“People earn a lot of money not by creating products of their own but by buying patents and suing companies of all sizes—from independent coffee shops to multinational technology firms—in attempts to win a settlement,” says Kramer. “Congress has been trying to deal with the issue for a long time.”
Kramer credits her engineering studies for her success as an attorney. It was an elective class that planted the seed for her legal career: Intellectual Property Law for Engineers.
Now entering her sixth year of practice, she specializes in trademark and practice litigation. Thanks to the burgeoning startup and entrepreneurial environment in Colorado, her field is always growing, and she continues to rely on her engineering background as a lawyer.
Kramer serves as co-chair of the Graduates of the Last Decade (GOLD) Board, which hosts events and organizes volunteer opportunities so alumni can stay involved and connected. The board also recognizes the achievements of graduates through the Recent Alumni Award, which is presented at the Engineering Awards Banquet held each spring.

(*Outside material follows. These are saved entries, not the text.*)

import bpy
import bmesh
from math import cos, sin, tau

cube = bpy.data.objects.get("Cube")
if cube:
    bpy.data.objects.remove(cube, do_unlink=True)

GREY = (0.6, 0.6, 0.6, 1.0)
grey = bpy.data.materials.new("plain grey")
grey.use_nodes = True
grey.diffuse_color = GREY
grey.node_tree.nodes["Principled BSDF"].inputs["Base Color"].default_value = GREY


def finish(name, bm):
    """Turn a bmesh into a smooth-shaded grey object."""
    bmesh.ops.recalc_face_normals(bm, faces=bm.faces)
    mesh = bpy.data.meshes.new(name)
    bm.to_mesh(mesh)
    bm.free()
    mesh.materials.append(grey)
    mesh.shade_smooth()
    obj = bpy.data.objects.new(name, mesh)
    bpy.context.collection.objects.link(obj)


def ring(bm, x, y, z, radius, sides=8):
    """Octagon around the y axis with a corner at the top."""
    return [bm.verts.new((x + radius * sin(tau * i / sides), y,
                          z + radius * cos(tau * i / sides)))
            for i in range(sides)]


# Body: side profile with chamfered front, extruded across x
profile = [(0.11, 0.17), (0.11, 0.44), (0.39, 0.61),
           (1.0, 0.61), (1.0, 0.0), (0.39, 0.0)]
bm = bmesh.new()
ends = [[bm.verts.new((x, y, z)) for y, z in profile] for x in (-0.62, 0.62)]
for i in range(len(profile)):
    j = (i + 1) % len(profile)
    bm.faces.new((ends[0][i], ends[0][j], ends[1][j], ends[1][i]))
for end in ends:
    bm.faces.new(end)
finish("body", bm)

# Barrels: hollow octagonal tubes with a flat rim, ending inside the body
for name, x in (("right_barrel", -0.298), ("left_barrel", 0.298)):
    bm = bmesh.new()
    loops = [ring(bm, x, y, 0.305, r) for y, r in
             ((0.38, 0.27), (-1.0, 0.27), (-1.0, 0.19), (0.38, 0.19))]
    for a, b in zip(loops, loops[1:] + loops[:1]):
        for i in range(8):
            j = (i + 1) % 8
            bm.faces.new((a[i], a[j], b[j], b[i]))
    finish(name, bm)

“We’ve had some great events—from hosting a pool party for graduating seniors to renting the rooftop at a Rockies game to facilitating a behind-the-scenes tour of Lockheed Martin. If you’ve graduated from CU-Engineering in the last 10 years, be on the lookout for our events this year—we’d love to meet you!”